Suppose there is no confession before the court. In that case, the Islamic magistrate will judge most cases of rape as sexual abuse and not adultery proper (zina), and the punishment (ta‘zir) would be some other form defined by the law of the Muslim country or by the judge, such as imprisonment. [ibid.]

It would normally be established by a claim from the woman’s side conjoined with circumstantial evidence (qara’in).

Besides the court punishment, rape has no repercussions on the child’s lineage: the mother will still be considered the mother, and if she is married, her husband will be the child’s father unless he takes legal steps to deny lineage. [ibid.]

Legal Implications

“The attacked person has the right to ward off the assailant regardless of whether that be a person (Muslim or non-Muslim, free or a slave, and competent for religious assignment or not) or an animal, with the purpose of defending his life, his body parts, and his womenfolk (against rape or what leads to it such as forcible kissing, embracing, and the like), and his wealth, even if it is a small amount.

Suppose the assailant is killed in the process. In that case, there is no retribution (qisas), blood money (diya), expiation (kaffara), or any compensation … because the victim is commanded to ward off the assailant. He could not be commanded to fight the assailant and then be liable for punishment if he killed him as a result.” [Ansari, Asna al-Matalib]

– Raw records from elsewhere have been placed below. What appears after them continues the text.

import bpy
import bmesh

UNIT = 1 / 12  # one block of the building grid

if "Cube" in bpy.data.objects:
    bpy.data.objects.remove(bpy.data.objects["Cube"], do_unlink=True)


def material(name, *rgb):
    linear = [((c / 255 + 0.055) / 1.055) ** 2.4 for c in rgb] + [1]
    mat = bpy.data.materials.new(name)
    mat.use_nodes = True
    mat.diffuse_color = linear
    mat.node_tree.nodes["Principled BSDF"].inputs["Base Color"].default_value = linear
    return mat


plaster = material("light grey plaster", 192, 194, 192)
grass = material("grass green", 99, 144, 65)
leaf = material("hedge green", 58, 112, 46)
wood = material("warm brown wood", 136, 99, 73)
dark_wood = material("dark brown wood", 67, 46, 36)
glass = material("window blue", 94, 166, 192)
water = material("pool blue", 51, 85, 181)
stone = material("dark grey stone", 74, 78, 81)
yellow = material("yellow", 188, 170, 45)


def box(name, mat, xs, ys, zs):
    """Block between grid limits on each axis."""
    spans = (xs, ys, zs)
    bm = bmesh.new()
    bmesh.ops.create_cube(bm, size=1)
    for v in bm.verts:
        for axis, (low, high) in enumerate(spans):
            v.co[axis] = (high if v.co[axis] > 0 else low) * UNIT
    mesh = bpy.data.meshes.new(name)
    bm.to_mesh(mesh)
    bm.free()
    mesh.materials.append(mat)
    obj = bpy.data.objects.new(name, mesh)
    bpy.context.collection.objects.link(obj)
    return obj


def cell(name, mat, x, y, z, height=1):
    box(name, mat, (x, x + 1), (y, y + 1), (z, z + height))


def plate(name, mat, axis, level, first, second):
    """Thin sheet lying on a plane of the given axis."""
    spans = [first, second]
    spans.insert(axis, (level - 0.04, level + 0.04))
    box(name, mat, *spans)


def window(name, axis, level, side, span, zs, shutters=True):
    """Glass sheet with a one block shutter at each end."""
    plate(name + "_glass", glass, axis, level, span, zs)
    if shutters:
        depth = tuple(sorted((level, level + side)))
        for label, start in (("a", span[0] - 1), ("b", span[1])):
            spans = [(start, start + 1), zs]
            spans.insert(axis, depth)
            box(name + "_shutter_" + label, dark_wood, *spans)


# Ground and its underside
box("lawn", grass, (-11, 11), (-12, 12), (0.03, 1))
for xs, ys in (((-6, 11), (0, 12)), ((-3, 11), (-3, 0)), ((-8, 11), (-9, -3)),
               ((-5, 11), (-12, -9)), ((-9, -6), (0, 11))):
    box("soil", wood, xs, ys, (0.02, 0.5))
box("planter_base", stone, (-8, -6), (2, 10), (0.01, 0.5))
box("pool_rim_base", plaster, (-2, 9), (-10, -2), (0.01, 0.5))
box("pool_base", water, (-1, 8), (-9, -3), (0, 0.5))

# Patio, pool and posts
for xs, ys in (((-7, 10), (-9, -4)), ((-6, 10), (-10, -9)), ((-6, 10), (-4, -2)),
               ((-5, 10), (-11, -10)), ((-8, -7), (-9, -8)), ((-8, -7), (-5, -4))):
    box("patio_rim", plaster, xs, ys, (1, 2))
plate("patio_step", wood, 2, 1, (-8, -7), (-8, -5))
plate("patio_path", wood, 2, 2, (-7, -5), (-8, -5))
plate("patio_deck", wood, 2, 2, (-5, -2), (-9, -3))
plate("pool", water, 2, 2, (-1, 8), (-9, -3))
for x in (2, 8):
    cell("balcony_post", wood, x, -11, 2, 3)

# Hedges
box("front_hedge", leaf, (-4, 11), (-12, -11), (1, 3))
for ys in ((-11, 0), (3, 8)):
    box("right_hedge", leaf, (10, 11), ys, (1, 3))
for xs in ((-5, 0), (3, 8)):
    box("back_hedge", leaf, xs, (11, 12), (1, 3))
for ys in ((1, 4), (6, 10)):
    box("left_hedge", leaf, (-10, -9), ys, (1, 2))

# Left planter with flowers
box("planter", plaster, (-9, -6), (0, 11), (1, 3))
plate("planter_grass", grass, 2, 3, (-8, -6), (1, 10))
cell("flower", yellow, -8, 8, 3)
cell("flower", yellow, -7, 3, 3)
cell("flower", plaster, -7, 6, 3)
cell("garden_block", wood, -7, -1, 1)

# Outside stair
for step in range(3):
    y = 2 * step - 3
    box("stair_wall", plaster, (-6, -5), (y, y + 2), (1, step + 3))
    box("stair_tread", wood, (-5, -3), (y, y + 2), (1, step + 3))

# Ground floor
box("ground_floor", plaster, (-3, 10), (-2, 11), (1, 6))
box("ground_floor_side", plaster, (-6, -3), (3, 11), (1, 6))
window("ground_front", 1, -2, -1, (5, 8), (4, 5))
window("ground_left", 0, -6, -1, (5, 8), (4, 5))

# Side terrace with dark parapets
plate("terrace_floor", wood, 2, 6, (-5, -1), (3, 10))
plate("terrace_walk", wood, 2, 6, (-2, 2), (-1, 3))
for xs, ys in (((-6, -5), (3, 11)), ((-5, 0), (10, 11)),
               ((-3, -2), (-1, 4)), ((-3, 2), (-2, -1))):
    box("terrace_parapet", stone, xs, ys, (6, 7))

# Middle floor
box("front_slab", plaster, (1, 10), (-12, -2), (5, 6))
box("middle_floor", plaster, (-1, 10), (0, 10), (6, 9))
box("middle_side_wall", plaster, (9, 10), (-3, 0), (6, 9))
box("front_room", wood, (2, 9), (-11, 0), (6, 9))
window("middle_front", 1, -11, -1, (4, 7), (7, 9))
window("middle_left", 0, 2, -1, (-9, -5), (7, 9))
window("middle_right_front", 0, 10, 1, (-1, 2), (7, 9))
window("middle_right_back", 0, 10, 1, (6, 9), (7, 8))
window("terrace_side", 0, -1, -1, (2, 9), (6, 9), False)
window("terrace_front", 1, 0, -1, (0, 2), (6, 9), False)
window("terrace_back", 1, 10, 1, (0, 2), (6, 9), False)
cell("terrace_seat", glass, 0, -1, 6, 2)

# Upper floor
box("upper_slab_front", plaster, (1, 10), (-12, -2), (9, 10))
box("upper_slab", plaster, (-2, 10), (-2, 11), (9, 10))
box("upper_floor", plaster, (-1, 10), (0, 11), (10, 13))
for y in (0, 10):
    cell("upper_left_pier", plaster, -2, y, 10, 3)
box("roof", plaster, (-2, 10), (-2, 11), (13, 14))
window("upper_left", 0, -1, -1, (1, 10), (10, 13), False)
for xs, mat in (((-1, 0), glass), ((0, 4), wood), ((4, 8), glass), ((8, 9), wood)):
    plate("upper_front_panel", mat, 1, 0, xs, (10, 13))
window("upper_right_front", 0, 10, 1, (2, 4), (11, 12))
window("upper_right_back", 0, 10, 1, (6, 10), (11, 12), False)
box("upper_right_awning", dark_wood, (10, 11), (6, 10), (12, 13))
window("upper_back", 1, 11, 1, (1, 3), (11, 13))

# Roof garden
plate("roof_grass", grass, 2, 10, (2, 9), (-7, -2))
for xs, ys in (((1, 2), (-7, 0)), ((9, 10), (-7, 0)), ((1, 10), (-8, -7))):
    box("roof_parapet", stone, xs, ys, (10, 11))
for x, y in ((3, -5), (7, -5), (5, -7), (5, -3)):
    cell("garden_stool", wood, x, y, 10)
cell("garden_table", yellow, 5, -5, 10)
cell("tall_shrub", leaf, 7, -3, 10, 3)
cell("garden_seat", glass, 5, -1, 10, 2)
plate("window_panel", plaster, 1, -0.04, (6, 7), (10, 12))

Different to Zina

The above underlines that rape differs from zina, especially regarding the legal implications and relevant rulings. Zina and fornication are consensual forms, while rape is coerced penetration. It is incorrect to say that rape and zina are the same and that both are punishable by the same penalty.

I pray this is of benefit and that Allah guides us all.
[Shaykh] Irshaad Sedick
Checked and Approved by Shaykh Faraz Rabbani

Shaykh Irshaad Sedick was raised in South Africa in a traditional Muslim family. He graduated from Dar al-Ulum al-Arabiyyah al-Islamiyyah in Strand, Western Cape, under the guidance of the late world-renowned scholar Shaykh Taha Karaan.

Shaykh Irshaad received Ijaza from many luminaries of the Islamic world, including Shaykh Taha Karaan, Mawlana Yusuf Karaan, and Mawlana Abdul Hafeez Makki, among others.

He is the author of the text “The Musnad of Ahmad ibn Hanbal: A Hujjah or not?” He has served as the Director of the Discover Islam Centre and Al Jeem Foundation. For the last five years till present, he has served as the Khatib of Masjid Ar-Rashideen, Mowbray, Cape Town.

Shaykh Irshaad has thirteen years of teaching experience at some of the leading Islamic institutes in Cape Town). He is currently building an Islamic online learning and media platform called ‘Isnad Academy’ and has completed his Master’s degree in the study of Islam at the University of Johannesburg. He has a keen interest in healthy living and fitness.